My Dairy Man spends a lot of time out on the dairy. Like, a lot. He usually hits the dirt around 7 a.m. and I see neither hide nor hair of him until 8 or 9 p.m.
The time between when I get home from work and when I see the hardworking farmer can be a lonely time. In the first few months of our marriage (harvest time), it was actually much worse. I resented it. I felt like I barely had a husband. When he finally got home, we would scarf down a quick dinner, spend 20-30 minutes catching up, and then head to bed so that we could wake up to do it all over again. It got better when we actually started living on the dairy, but the Dairy Man’s life is still at the mercy of the farm. If something breaks, he has to fix it. If an employee needs assistance, he has to help. If the cows get out, he obviously has to wrangle. Regardless of the time, day or night, the dairy almost always comes first.

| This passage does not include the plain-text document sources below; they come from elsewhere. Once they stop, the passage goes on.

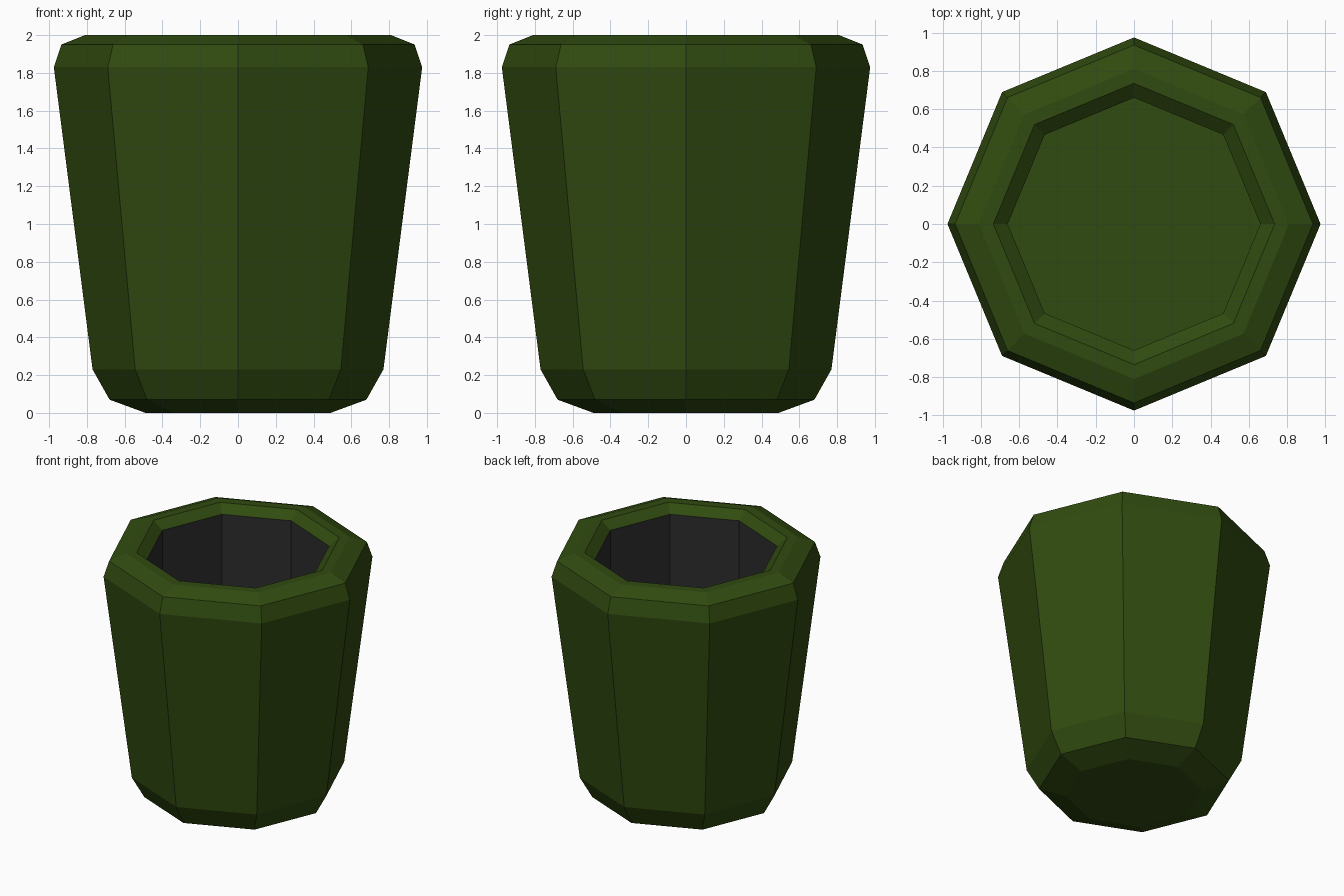
import bpy
import bmesh
from math import cos, sin, pi

cube = bpy.data.objects.get("Cube")
if cube:
    bpy.data.objects.remove(cube, do_unlink=True)

SIDES = 8


def material(name, color):
    mat = bpy.data.materials.new(name)
    mat.use_nodes = True
    mat.diffuse_color = color
    mat.node_tree.nodes["Principled BSDF"].inputs["Base Color"].default_value = color
    return mat


green = material("dark green", (0.03, 0.07, 0.005, 1))
grey = material("charcoal grey", (0.025, 0.025, 0.025, 1))

# Radius and height, from the underside, up the outside, over the rim and down to the floor
profile = [
    (0.49, 0.0), (0.68, 0.07), (0.77, 0.23),
    (0.975, 1.83), (0.935, 1.95), (0.81, 2.0),
    (0.735, 2.0), (0.66, 1.94), (0.66, 0.15),
]
WALL = len(profile) - 2  # band forming the inner wall

# Octagonal pot: rings joined by bands, closed by the underside and the inner floor
bm = bmesh.new()
rings = [
    [bm.verts.new((r * cos(2 * pi * i / SIDES), r * sin(2 * pi * i / SIDES), z))
     for i in range(SIDES)]
    for r, z in profile
]
for band, (low, high) in enumerate(zip(rings, rings[1:])):
    for i in range(SIDES):
        j = (i + 1) % SIDES
        face = bm.faces.new((low[i], low[j], high[j], high[i]))
        face.material_index = 1 if band == WALL else 0
bm.faces.new(rings[0][::-1])
bm.faces.new(rings[-1])

mesh = bpy.data.meshes.new("pot")
bm.to_mesh(mesh)
bm.free()
mesh.materials.append(green)
mesh.materials.append(grey)
pot = bpy.data.objects.new("pot", mesh)
bpy.context.collection.objects.link(pot)
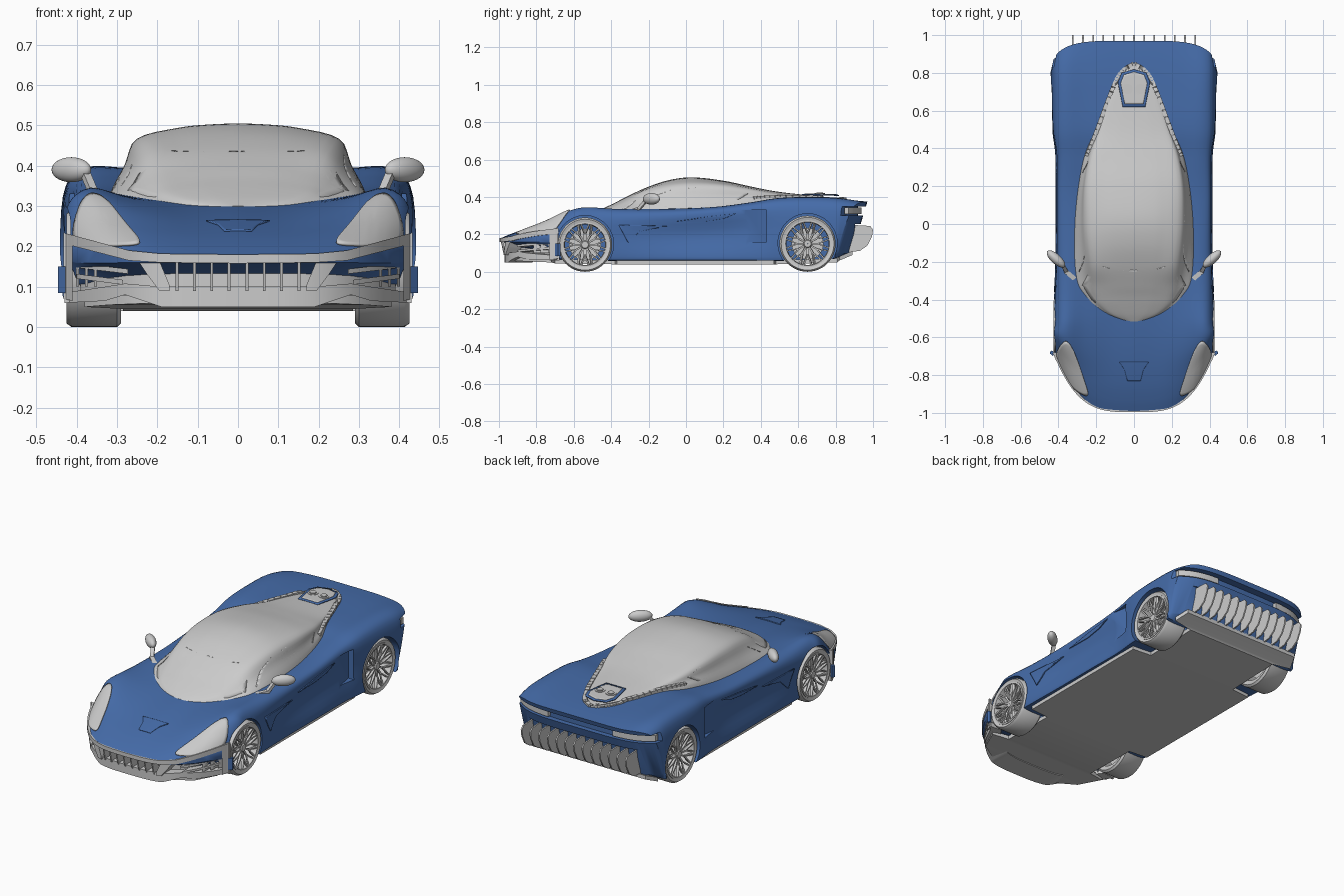
import bpy, bmesh
from math import radians, sin, cos, pi
from mathutils import Vector, Matrix
from mathutils.bvhtree import BVHTree

if "Cube" in bpy.data.objects:
    bpy.data.objects.remove(bpy.data.objects["Cube"])
BLUE = bpy.data.materials.new("blue_paint")
BLUE.diffuse_color = (0.06, 0.15, 0.40, 1)
BLUE.use_nodes = True
BLUE.node_tree.nodes["Principled BSDF"].inputs["Base Color"].default_value = BLUE.diffuse_color
DOWN = Vector((0, 0, -1))
# Plan curves of nose and tail
nose = lambda x: -0.99 + 0.32 * (abs(x) / 0.43) ** 3.5
tail = lambda x: 0.955 - 0.08 * (abs(x) / 0.43) ** 5
sym = lambda pts: pts + [(-x, y) for x, y in reversed(pts) if x > 0]
def finish(name, bm, blue=False, mirror=False):
    bmesh.ops.recalc_face_normals(bm, faces=bm.faces)
    me = bpy.data.meshes.new(name)
    bm.to_mesh(me)
    ob = bpy.data.objects.new(name, me)
    bpy.context.collection.objects.link(ob)
    if blue:
        me.materials.append(BLUE)
    if mirror:
        ob.modifiers.new("mirror", 'MIRROR')
    return ob
def spline(pts, n, closed=False):
    p, out, c = [Vector(q) for q in pts], [], len(pts)
    at = (lambda i: p[i % c]) if closed else (lambda i: p[max(0, min(c - 1, i))])
    for i in range(c if closed else c - 1):
        a, b, d, e = at(i - 1), at(i), at(i + 1), at(i + 2)
        out += [(b * 2 + (d - a) * t + (a * 2 - b * 5 + d * 4 - e) * t * t + (b * 3 - a - d * 3 + e) * t ** 3) * 0.5
                for t in (k / n for k in range(n))]
    return out if closed else out + [p[-1]]
def densify(pts, n):
    p = [Vector(q) for q in pts]
    return [p[i - 1].lerp(p[i], k / n) for i in range(len(p)) for k in range(n)]
def rings(bm, rows, loop=False, caps=True):
    R = [[bm.verts.new(v) for v in r] for r in rows]
    for a, b in zip(R, R[1:] + (R[:1] if loop else [])):
        for i in range(len(a)):
            bm.faces.new((a[i], a[i - 1], b[i - 1], b[i]))
    if caps and not loop:
        bm.faces.new(R[0]), bm.faces.new(R[-1])
    return R
# Rounds the nose and tail in plan and leans the tail
def bend(x, y, z):
    b, clamp = abs(x) / 0.43, lambda v: max(0, min(1, v))
    y += 0.32 * clamp((-0.5 - y) / 0.49) * b ** 3.5
    return (x, y - clamp((y - 0.8) / 0.17) * (0.08 * b ** 5 + 0.3 * (0.375 - z)), z)
# Skins mirrored half sections (bottom centre to top centre) along y
def loft(name, table, section, warp, blue):
    bm, rows = bmesh.new(), []
    for row in spline(table, 6):
        half = spline(section(row), 4)
        rows.append([warp(x, row[0], z) for x, z in half] + [warp(-x, row[0], z) for x, z in half[-2:0:-1]])
    R, m = rings(bm, rows, caps=False), len(half)
    for r in (R[0], R[-1]):
        for h in (r[:m], [r[0]] + r[:m - 1:-1] + [r[m - 1]]):
            for i in range(m // 2):
                bm.faces.new(list(dict.fromkeys((h[i], h[i + 1], h[m - 2 - i], h[m - 1 - i]))))
    bmesh.ops.recalc_face_normals(bm, faces=bm.faces)
    return finish(name, bm, blue), BVHTree.FromBMesh(bm)
# Thin panel laid on a surface, outline in plan (x,y) or in side view (y,z)
def decal(name, tree, outline, lift=0.003, side=False, blue=False, mirror=False, n=9):
    bm, prev, c = bmesh.new(), None, sum(outline, Vector((0, 0))) / len(outline)
    def put(q):
        hit = tree.ray_cast(Vector((2, *q)), Vector((-1, 0, 0))) if side else tree.ray_cast(Vector((*q, 2)), DOWN)
        if hit[0] is None:
            hit = tree.find_nearest(Vector((0.42, *q)) if side else Vector((*q, 0.25)))
        return bm.verts.new(hit[0] + hit[1] * lift)
    mid = put(c)
    for k in range(1, n + 1):
        cur = [put(c.lerp(p, k / n)) for p in outline]
        for i in range(len(cur)):
            bm.faces.new((prev[i - 1], prev[i], cur[i], cur[i - 1]) if prev else (mid, cur[i], cur[i - 1]))
        prev = cur
    s = finish(name, bm, blue, mirror).modifiers.new("thickness", 'SOLIDIFY')
    s.thickness, s.offset = 0.006, 0
# Solid band following the nose or tail; knots are (x, z low, z high)
def strip(name, knots, off, depth, curve=nose, mirror=True):
    bm, k = bmesh.new(), [Vector(q) for q in knots]
    rows, end = [a.lerp(b, i / 8) for a, b in zip(k, k[1:]) for i in range(8)] + [k[-1]], -.672 if curve is nose else 9
    rings(bm, [[(x, min(curve(x) + off + d, end - .02 + d / 8), z) for d, z in ((0, l), (0, h), (depth, h), (depth, l))]
               for x, l, h in rows])
    return finish(name, bm, mirror=mirror)
# Polygon extruded along x (points y,z) or z (points x,y)
def prism(name, pts, axis, lo, hi, blue=False, mirror=False):
    bm = bmesh.new()
    rings(bm, [[(v, *p) if axis == 'x' else (*p, v) for p in pts] for v in (lo, hi)])
    return finish(name, bm, blue, mirror)
# Closed (radius, x) profile turned about a wheel axle
def lathe(bm, profile, cy, cz, n=48):
    rings(bm, [[(x, cy + r * cos(k * 2 * pi / n), cz + r * sin(k * 2 * pi / n)) for r, x in profile] for k in range(n)], True)
def bar(bm, p, q, w, d):
    p, q = Vector(p), Vector(q)
    m = Matrix.Translation((p + q) / 2) @ (q - p).to_track_quat('Z', 'X').to_matrix().to_4x4()
    bmesh.ops.create_cube(bm, size=1, matrix=m @ Matrix.Diagonal((w, d, (q - p).length, 1)))
# Main body: y, half width, bottom, shoulder, fender crest, centre, door hollow
BODY = [(-.99, .43, .16, .19, .195, .18, 0), (-.93, .43, .14, .215, .225, .205, 0), (-.84, .435, .10, .255, .265, .235, 0),
        (-.70, .435, .07, .30, .325, .27, 0), (-.55, .43, .06, .30, .345, .295, 0), (-.35, .425, .06, .295, .335, .315, .01),
        (-.10, .42, .06, .30, .335, .33, .025), (.15, .42, .06, .315, .345, .34, .03), (.35, .42, .06, .335, .37, .365, .02),
        (.50, .435, .06, .35, .392, .39, .005), (.70, .44, .06, .35, .397, .39, 0), (.85, .44, .08, .345, .388, .385, 0),
        (.97, .43, .10, .34, .37, .375, 0)]
def body_section(r):
    _, w, zb, zs, zf, zc, d = r
    return [(0, zb), (.3 * w, zb), (.6 * w, zb), (.93 * w, zb), (.99 * w, zb + .02), (w - d, zb * .45 + zs * .55),
            (.97 * w, zs), (.85 * w, zf), (.6 * w, zc * .6 + zf * .4), (.3 * w, zc), (0, zc)]
body, skin = loft("body", BODY, body_section, bend, True)
# Cabin: y, half width, base, shoulder half width, shoulder, roof
CABIN = [(-.515, .06, .285, .04, .295, .30), (-.48, .15, .295, .11, .312, .32), (-.43, .225, .305, .165, .332, .345),
         (-.38, .27, .312, .185, .353, .369), (-.32, .305, .32, .20, .38, .40), (-.22, .317, .325, .22, .43, .447),
         (-.10, .317, .33, .24, .458, .488), (.03, .313, .335, .25, .467, .505), (.20, .295, .345, .248, .46, .487),
         (.36, .262, .37, .22, .438, .453), (.50, .205, .39, .17, .415, .427), (.70, .125, .392, .10, .400, .405),
         (.85, .02, .385, .01, .388, .39)]
def cabin_section(r):
    _, w, zb, wt, zs, zt = r
    return [(0, .27), (w * .5, .27), (w, .27), (w, zb), (w * .5 + wt * .5, zb * .5 + zs * .5), (wt, zs),
            (.6 * wt, zs * .3 + zt * .7), (.3 * wt, zs * .08 + zt * .92), (0, zt)]
cabin, glass = loft("cabin_glasshouse", CABIN, cabin_section, lambda *p: p, False)
# Cutters: wheel arches, side intakes, tail light slot, rear grille recess
cutters = [prism("arch_cutter", [(y + r * cos(a * pi / 24), z + r * sin(a * pi / 24)) for a in range(48)], 'x', .27, .6,
                 mirror=True) for y, z, r in ((-.54, .148, .153), (.65, .153, .158))]
cutters += [prism("intake_cutter", [(.47, .15), (.47, .43), (.385, .43), (.405, .32)], 'z', .16, .33, mirror=True),
            strip("slot_cutter", [(-.46, .302, .35), (.46, .302, .35)], -.035, .2, tail, mirror=False),
            prism("grille_cutter", [(.885, .11), (.905, .255), (1.1, .255), (1.1, .11)], 'x', -.35, .35)]
bpy.context.view_layer.objects.active = body
for c in cutters:
    m = body.modifiers.new("cut", 'BOOLEAN')
    m.operation, m.object, m.solver = 'DIFFERENCE', c, 'EXACT'
    bpy.ops.object.modifier_apply(modifier=m.name)
    bpy.data.objects.remove(c)
# Roof, windows, headlights, sculpted panels
decal("roof", glass, densify(sym([(0, -.225), (.12, -.215), (.218, -.19), (.245, -.06), (.255, .08), (.252, .2),
      (.23, .34), (.12, .362), (0, .37)]), 3), .004, blue=True, n=12)
decal("windscreen", glass, densify(sym([(0, -.5), (.1, -.485), (.17, -.448), (.225, -.4), (.275, -.325), (.215, -.212),
      (.12, -.237), (0, -.245)]), 4), n=12)
decal("side_window", glass, densify([(-.26, .345), (-.17, .405), (-.08, .438), (.05, .45), (.25, .442), (.34, .422),
      (.28, .385), (.15, .36), (-.05, .345)], 3), side=True, mirror=True)
decal("headlight", skin, spline([(.365, -.62), (.405, -.69), (.37, -.79), (.31, -.875), (.245, -.905), (.265, -.82),
      (.32, -.67)], 6, True), .004, mirror=True)
decal("nose_duct", skin, densify(sym([(0, -.83), (.035, -.83), (.05, -.77), (.078, -.73), (0, -.73)]), 3), .001, blue=True)
for name, pts in (("side_blade", [(-.05, .27), (.12, .295), (.27, .312), (.2, .285), (.1, .27)]),
                  ("door_wedge", [(-.36, .25), (-.1, .245), (-.25, .215), (-.31, .155)])):
    decal(name, skin, densify(pts, 4), .004, side=True, blue=True, mirror=True)
# Engine cover: ribbed border, louvres, twin pipes in a blue frame
rib, edge = bmesh.new(), spline([(.25, .36), (.195, .5), (.12, .7), (.07, .80), (.0, .85)], 6)
def on_top(q):
    hits = [tree.ray_cast(Vector((*q, 2)), DOWN)[0] for tree in (glass, skin)]
    return Vector((*q, max(h.z for h in hits if h)))
for a, b in zip(edge, edge[1:]):
    bar(rib, on_top(a.lerp(b, .06)), on_top(a.lerp(b, .94)), .014, .022)
finish("cover_border", rib, mirror=True)
for i, (y, w) in enumerate(((.395, .10), (.46, .09), (.53, .07))):
    decal(f"louvre_{i}", glass, densify(sym([(0, y), (w, y - .004), (w * .6, y + .018), (0, y + .028)]), 3), .008, n=4)
frame = sym([(0, .62), (.06, .62), (.086, .75), (.065, .80), (0, .818)])
decal("pipe_frame", skin, densify(frame, 4), .022, blue=True)
decal("pipe_plate", skin, densify([(x * .82, .72 + (y - .72) * .86) for x, y in frame], 4), .025)
pipe = bmesh.new()
for r, h in ((.027, .012), (.017, .022)):
    bmesh.ops.create_cone(pipe, cap_ends=True, segments=24, radius1=r, radius2=r, depth=h,
                          matrix=Matrix.Translation((.034, .715, .414)))
finish("exhaust_pipe", pipe, mirror=True)
# Front bumper
for name, knots, off, depth in (
        ("bumper_core", [(0, .06, .17), (.25, .07, .18), (.39, .08, .20)], .075, .08),
        ("bumper_lip", [(0, .158, .18), (.19, .16, .182), (.27, .165, .19), (.425, .205, .232)], -.006, .09),
        ("splitter", [(0, .05, .10), (.19, .05, .10), (.28, .08, .108), (.33, .065, .1), (.43, .06, .085)], .02, .13),
        ("grille_post", [(.17, .09, .105), (.195, .09, .165), (.225, .13, .175), (.245, .16, .18)], .005, .08),
        ("bumper_cheek", [(.41, .065, .22), (.432, .07, .235)], -.01, .07)):
    strip(name, knots, off, depth)
for i in range(3):
    z, x = .105 + i * .027, .285 - i * .012
    strip(f"intake_vane_{i}", [(x, z, z + .012), (.40, z + .015, z + .027)], .012 + .008 * i, .06)
    strip(f"intake_riser_{i}", [(.35 + i * .022, .1, .19), (.357 + i * .022, .1, .195)], .02, .05)
bars = bmesh.new()
for x in (.022, .065, .108, .151):
    bar(bars, (x, nose(x) + .04, .095), (x, nose(x) + .025, .165), .05, .007)
finish("grille_bars", bars, mirror=True)
prism("corner_vane", [(.428, -.70), (.446, -.685), (.44, -.67), (.425, -.675)], 'z', .085, .15, True, True)
# Rear: lamps and grille fins
strip("tail_lamp", [(.2, .309, .343), (.42, .309, .343)], -.036, .022, tail)
FIN = [(.87, .105), (.93, .112), (.97, .14), (.995, .19), (1.0, .225), (.985, .245), (.9, .25)]
for i in range(13):
    prism(f"rear_fin_{i}", FIN, 'x', -.328 + i * .054, -.320 + i * .054)
# Flat floor: y, half width, underside
FLOOR = [(-.93, .2, .06), (-.85, .32, .055), (-.72, .38, .05), (-.7, .285, .045), (-.38, .285, .04), (-.37, .4, .04),
         (.47, .4, .04), (.48, .285, .04), (.81, .285, .05), (.82, .4, .06), (.89, .37, .09)]
fl = bmesh.new()
rings(fl, [[(-w, y, z), (w, y, z), (w, y, z + .022), (-w, y, z + .022)] for y, w, z in FLOOR])
finish("floor", fl)
# Wheels: tyre, rim, twin spokes, hub and brake disc
for tag, cy, r in (("front", -.54, .145), ("rear", .65, .15)):
    t, w, k = bmesh.new(), bmesh.new(), r - .145
    lathe(t, [(.118 + k, .30), (.135 + k, .29), (r, .30), (r, .412), (.136 + k, .425), (.118 + k, .42)], cy, r)
    finish(f"{tag}_tyre", t, mirror=True)
    lathe(w, [(.121 + k, .30), (.121 + k, .424), (.112 + k, .424), (.108 + k, .41), (.108 + k, .30)], cy, r)
    lathe(w, [(.001, .36), (.085, .36), (.085, .345), (.001, .345)], cy, r)
    lathe(w, [(.001, .415), (.018, .415), (.026, .405), (.026, .36), (.001, .36)], cy, r, 24)
    pt = lambda rad, ang, x: (x, cy + rad * cos(ang), r + rad * sin(ang))
    for a in (i * pi / 6 for i in range(12)):
        bar(w, pt(.02, a, .403), pt(.06, a, .408), .009, .014)
        for s in (-.2, .2):
            bar(w, pt(.055, a, .408), pt(.113 + k, a + s, .416), .007, .014)
    finish(f"{tag}_wheel", w, mirror=True)
# Door mirrors
mm, turn = bmesh.new(), Matrix.Rotation(radians(42), 4, 'Z') @ Matrix.Diagonal((.062, .026, .031, 1))
bmesh.ops.create_uvsphere(mm, u_segments=24, v_segments=14, radius=1, matrix=Matrix.Translation((.413, -.185, .39)) @ turn)
bar(mm, (.315, -.29, .325), (.362, -.25, .338), .016, .024)
bar(mm, (.358, -.255, .333), (.378, -.215, .38), .016, .02)
finish("door_mirror", mm, mirror=True)
bpy.ops.object.select_all(action='SELECT')
bpy.ops.object.shade_smooth_by_angle(angle=radians(35))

This reality has been the most challenging adjustment as I learn how to live as a modern farm wife. I grew up in a family that treated work very differently. My dad was home for dinner almost every night; no one was calling him at 4 a.m. to report a problem; he could plan his days and we could plan on him.
But farming is very different. Long hours and lack of freedom come with the territory. This is your name on the line, your reputation, your livelihood. There is a high level of personal investment. Farming is like any other small business … if the business were on steroids. Farming will never, ever be a 9-5.
Honestly? I’m still adjusting. I suspect it make take years. The all-encompassing nature of the farm still shocks and annoys me. My Dairy Man will spend the rest of his life trying to find balance and I’ll spend the rest of my life trying to accept that we often won’t achieve it.
A few months before we got married, Dairy Man and I were in a premarital counseling session that changed everything. While addressing my fears of living in the country and marrying a farmer, I came up with a laundry list of worries: living in the middle of nowhere, dealing with my husband’s work schedule, and giving up career options to follow him. Would he make enough time for me? Would I get lonely? How could I survive when the nearest mall or Starbucks was 45 minutes away? What kind of future would I have?
When I stopped to take a breath, Dairy Man started talking. He talked about his love of farming and his eagerness to grow and innovate on the dairy. His passion was palpable; his eyes were gleaming; his ambition was remarkable. And then he said, “But I feel so guilty about all of this because I know Jess is unhappy. And I understand, but I just don’t know what to do.”
BAM. My selfishness hit me like a load of bricks. And it hurt. It hurt to see that I was unintentionally stomping all over his dreams. It hurt to know that I was taking the joy out of something he loved so much. That’s when I decided to stop digging in my heels. I chose him and thus, I chose this life. If we were going to be happy, I would have to start being ok with this.
I’m proud of my husband. I’m proud of how hard he works and how big he dreams. He inspires me to do more and push myself harder. I need to reciprocate. Even though the stiletto-wearing city girl from five years ago would have been horrified at the prospect of living in the land of sky, dirt, and cows, this is exactly where I’m supposed to be.
And so, when I am eating yet another dinner alone, I remind myself why I’m here. The Dairy Man and I both have things to learn, but we’re on the same team. Even if the team uniform requires old jeans and rubber boots.